The Environmental Protection Agency is drafting regulations that may help reduce air pollution from greenhouse-gas emissions, EPA administrator Steven L. Johnson said Thursday.
Johnson made the announcement during the "Water Policies and Planning in the West" meeting at the Sheraton City Centre, sponsored by the Western Governors' Association and the Western States Water Council.
Greenhouse gases, mostly carbon dioxide released by burning fossil fuels, are blamed for causing or at least contributing to global warming. The EPA has been under fire recently for refusing to regulate carbon-dioxide emissions from power plants, although the agency acknowledges it has authority to regulate them from mobile sources such as cars and trucks.
But Johnson told hundreds of people attending the conference Thursday that the EPA "is taking another new, important step" to address greenhouse-gas emissions. He said he has asked EPA staff members to develop draft regulations to control the injection of greenhouse gases such as carbon dioxide from power plants into underground geologic formations.
The regulations are supposed to ensure consistency in developing commercial-scale sites for the geological injection, Johnson said. Gases would be pumped "into deep subsurface rock formations for proper storage."
This technology, Johnson added, "could play a major role" in reducing greenhouse gases.
Following his talk, Johnson told the Deseret Morning News that the EPA is starting the rule-making process that would lead to the regulation. The strategy is "a vital component for addressing global climate change and addressing greenhouse gas emissions," he said.
EPA several months ago began putting together a guidance document on the issue and discovered a need to create regulations to protect the environment and ensure regulatory consistency.
The Bush administration wants rapid technological development in the sequestration and injection program, Johnson said, and one of the questions that needs answering is how to regulate such projects.
Proposed regulations should be available for public comment next year, Johnson said.
During his speech, he also said that in order to meet the demands of a growing population, the United States needs to invest in building the infrastructure of wastewater treatment plants and water systems. The latest Census Bureau estimates place the United States' population at 420 million by the year 2050. That's nearly 40 percent higher than the present population, estimated as 303 million.
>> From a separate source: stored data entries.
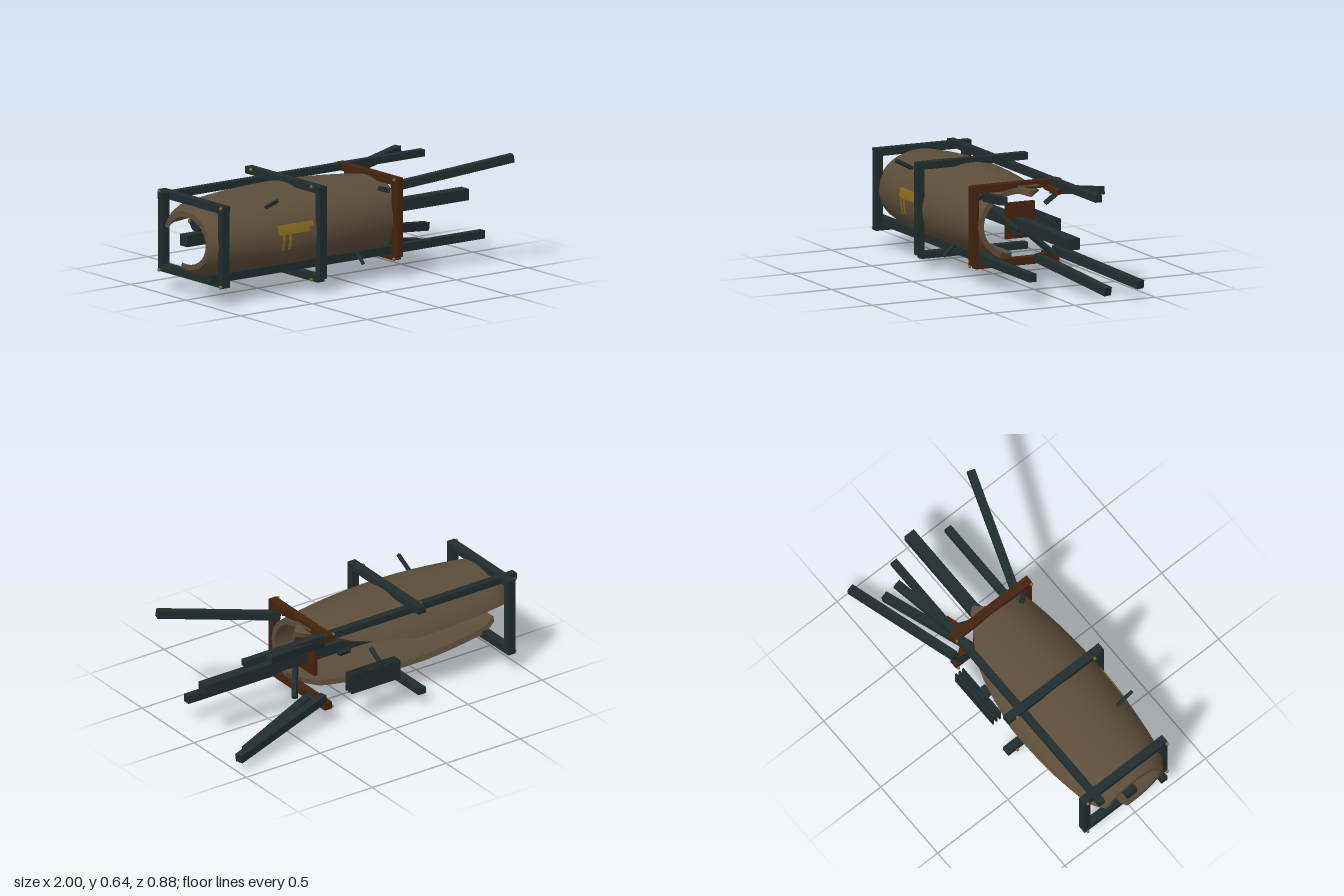
import * as THREE from 'three';
import { toCreasedNormals } from 'three/addons/utils/BufferGeometryUtils.js';

const material = (name, color, side = THREE.FrontSide) => {
  const m = new THREE.MeshStandardMaterial({ color, side });
  m.name = name;
  return m;
};

const RAD = Math.PI / 180;
const CENTRE_Y = 0.335;

// Linear interpolation through [x, value] pairs
function ramp(pairs, x) {
  for (let i = 1; i < pairs.length; i++) {
    const [x0, v0] = pairs[i - 1], [x1, v1] = pairs[i];
    if (x <= x1) return v0 + (v1 - v0) * Math.max(0, (x - x0) / (x1 - x0));
  }
  return pairs[pairs.length - 1][1];
}

// Point on the barrel hull; angle 0 faces +z and 90 degrees faces up
function hullPoint(x, angle, inset) {
  const t = (x + 0.33) / 0.65;
  const shrink = inset + Math.max(0, -0.93 - x) * 0.55;
  const rz = 0.305 - 0.065 * t * t - shrink;
  const ry = 0.245 - 0.045 * t * t - shrink;
  const c = Math.cos(angle * RAD);
  const bulge = c < 0 ? ramp([[-1, 1.03], [-0.9, 1.09], [-0.65, 1.1], [-0.3, 1.07], [0.1, 1.03], [0.3, 1]], x) : 1;
  return [x, CENTRE_Y + ry * Math.sin(angle * RAD), rz * c * bulge];
}

// Thick curved wall between two edge angles that vary along the length
function hullGeometry(xStart, xEnd, from, to, inner, outer, rows, cols) {
  const pos = [], index = [], ring = 2 * (cols + 1);
  for (let i = 0; i <= rows; i++) {
    const u = i / rows;
    const xMid = xStart + (xEnd(0) - xStart) * u;
    for (let j = 0; j < ring; j++) {
      const isOuter = j <= cols;
      const k = isOuter ? j : ring - 1 - j;
      const a = from(xMid) + (to(xMid) - from(xMid)) * k / cols;
      const x = xStart + (xEnd(a) - xStart) * u;
      pos.push(...hullPoint(x, a, isOuter ? outer : inner));
    }
  }
  for (let i = 0; i < rows; i++) {
    for (let j = 0; j < ring; j++) {
      const a = i * ring + j, b = i * ring + (j + 1) % ring;
      index.push(a, a + ring, b + ring, a, b + ring, b);
    }
  }
  const last = rows * ring;
  for (let k = 0; k < cols; k++) {
    const i0 = ring - 1 - k, i1 = ring - 2 - k;
    index.push(k, k + 1, i1, k, i1, i0);
    index.push(last + k, last + i1, last + k + 1, last + k, last + i0, last + i1);
  }
  const g = new THREE.BufferGeometry();
  g.setAttribute('position', new THREE.Float32BufferAttribute(pos, 3));
  g.setIndex(index);
  return toCreasedNormals(g, 40 * RAD);
}

export function createModel() {
  const model = new THREE.Group();
  model.name = 'wreckedHullSection';
  const metal = material('dark girder metal', 0x202c2d);
  const rust = material('rust', 0x44230e);
  const plating = material('brown plating', 0x5c4d3a, THREE.DoubleSide);
  const gold = material('gold paint', 0x866a1c);

  const add = (name, geometry, mat, parent = model) => {
    const mesh = new THREE.Mesh(geometry, mat);
    mesh.name = name;
    parent.add(mesh);
    return mesh;
  };
  // Box given by its lower and upper corners
  const block = (name, mat, a, b, parent) => {
    const mesh = add(name, new THREE.BoxGeometry(b[0] - a[0], b[1] - a[1], b[2] - a[2]), mat, parent);
    mesh.position.set((a[0] + b[0]) / 2, (a[1] + b[1]) / 2, (a[2] + b[2]) / 2);
    return mesh;
  };
  // Square bar between two points
  const beam = (name, mat, p, q, w) => {
    const a = new THREE.Vector3(...p), b = new THREE.Vector3(...q);
    const mesh = add(name, new THREE.BoxGeometry(a.distanceTo(b), w, w), mat);
    mesh.position.copy(a).lerp(b, 0.5);
    mesh.quaternion.setFromUnitVectors(new THREE.Vector3(1, 0, 0), b.sub(a).normalize());
    return mesh;
  };
  const bolt = (x, y, z) =>
    add('bolt', new THREE.SphereGeometry(0.01, 8, 6), gold).position.set(x, y, z);

  // Torn hull, open along the lower back, with a ragged tip at the broken end
  const lowerEdge = x => ramp([[-1, -104], [-0.5, -107], [0, -103], [0.17, -97], [0.305, -62]], x);
  const upperEdge = x => ramp([[-1, 162], [-0.3, 165], [0, 152], [0.1, 145], [0.2, 131], [0.305, 115]], x);
  const tornEnd = a => 0.305 + 0.055 * Math.exp(-(((a - 104) / 9) ** 2));
  add('hull', hullGeometry(-0.992, tornEnd, lowerEdge, upperEdge, 0.032, 0, 30, 40), plating);

  // Painted marking that follows the hull
  const marking = (x0, x1, a0, a1) => add('marking',
    hullGeometry(x0, () => x1, () => a0, () => a1, 0.001, -0.0025, 6, 4), gold);
  marking(-0.575, -0.34, 12, 19);
  marking(-0.575, -0.37, 6, 12);
  marking(-0.55, -0.535, -16, 6);
  marking(-0.51, -0.49, -15, 6);

  // Closed end frame
  const endFrame = new THREE.Group();
  endFrame.name = 'endFrame';
  model.add(endFrame);
  for (const y of [0.105, 0.525])
    block('crossBeam', metal, [-0.95, y, -0.318], [-0.9, y + 0.042, 0.272], endFrame);
  for (const z of [-0.297, 0.25])
    block('post', metal, [-0.949, 0.106, z - 0.021], [-0.901, 0.566, z + 0.021], endFrame);

  // Large middle frame, open at the back
  const midFrame = new THREE.Group();
  midFrame.name = 'middleFrame';
  model.add(midFrame);
  block('topBeam', metal, [-0.32, 0.565, -0.35], [-0.27, 0.605, 0.33], midFrame);
  block('bottomBeam', metal, [-0.32, 0.062, -0.35], [-0.27, 0.1, 0.31], midFrame);
  block('post', metal, [-0.319, 0.082, 0.29], [-0.271, 0.604, 0.331], midFrame);

  // Rusted frame at the broken end, with its back post snapped off
  const rustFrame = new THREE.Group();
  rustFrame.name = 'rustFrame';
  model.add(rustFrame);
  block('topBeam', rust, [0.25, 0.525, -0.27], [0.3, 0.567, 0.28], rustFrame);
  block('bottomBeam', rust, [0.25, 0.1, -0.26], [0.3, 0.142, 0.258], rustFrame);
  block('post', rust, [0.251, 0.12, 0.238], [0.299, 0.566, 0.281], rustFrame);
  block('scrapedStrip', plating, [0.3, 0.537, -0.13], [0.304, 0.549, 0], rustFrame);
  beam('snappedPost', rust, [0.28, 0.525, -0.18], [0.4, 0.51, -0.21], 0.025);
  beam('bentPost', rust, [0.275, 0.12, -0.22], [0.32, 0.165, -0.15], 0.03);

  // Long rails and central spine
  block('upperRail', metal, [-1, 0.528, -0.257], [0.83, 0.567, -0.215]);
  block('lowerRail', metal, [-1, 0.132, 0.188], [0.905, 0.178, 0.232]);
  block('spine', metal, [-1, 0.302, -0.053], [0.96, 0.367, 0.013]);
  block('bulkhead', rust, [0.25, 0.248, -0.12], [0.275, 0.45, 0.057]);

  // Splayed broken girders
  beam('splayedGirder', metal, [0.29, 0.5, 0.19], [0.958, 0.616, 0.417], 0.045);
  beam('splayedGirder', metal, [0.29, 0.51, -0.22], [0.715, 0.568, -0.31], 0.045);
  beam('splayedGirder', metal, [0.29, 0.135, -0.125], [0.852, 0.024, -0.283], 0.047);
  beam('splayedGirder', metal, [0.29, 0.17, -0.235], [0.99, 0.077, -0.415], 0.047);

  // Loose braces around the spine
  beam('brace', metal, [0.33, 0.31, -0.02], [0.43, 0.175, -0.155], 0.027);
  beam('brace', metal, [0.15, 0.445, 0.135], [0.34, 0.3, 0.02], 0.03);
  beam('brace', metal, [0.33, 0.3, 0.045], [0.41, 0.285, 0.025], 0.015);
  beam('brace', metal, [0.1, 0.366, 0.175], [0.1, 0.366, 0.02], 0.016);
  beam('brace', metal, [-0.11, 0.305, -0.12], [-0.11, 0.24, -0.24], 0.025);

  // Stacked radiator plates on the open side
  for (const z of [-0.328, -0.303, -0.279])
    block('radiatorPlate', metal, [-0.16, 0.195, z - 0.005], [0.17, 0.31, z + 0.005]);
  block('radiatorMount', metal, [-0.03, 0.23, -0.33], [0.03, 0.282, -0.235]);

  // Tank inside the far end
  const tank = add('tank', new THREE.CylinderGeometry(0.05, 0.05, 0.12, 20), metal);
  tank.rotation.z = Math.PI / 2;
  tank.position.set(-0.86, 0.425, -0.018);
  add('tankValve', new THREE.SphereGeometry(0.024, 12, 8), gold).position.set(-0.9, 0.425, -0.072);

  // Short rods sticking out of the plating
  beam('rod', metal, [-0.595, 0.505, 0.2], [-0.595, 0.56, 0.305], 0.018);
  beam('rod', metal, [0, 0.19, 0.24], [0, 0.125, 0.308], 0.018);
  beam('rod', metal, [0.18, 0.41, -0.23], [0.18, 0.475, -0.325], 0.025);
  beam('rod', metal, [0.21, 0.5, 0.17], [0.25, 0.49, 0.22], 0.025);

  // Corner bolts
  for (const y of [0.112, 0.558])
    for (const z of [-0.3, 0.262]) bolt(-0.956, y, z);
  for (const [y, z] of [[0.11, 0.268], [0.56, 0.27], [0.56, -0.26], [0.108, -0.25]]) bolt(0.244, y, z);
  for (const y of [0.07, 0.596])
    for (const z of [-0.29, 0.26]) bolt(-0.325, y, z);

  return model;
}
"Clearly, we need smart strategies for meeting this growth," he said.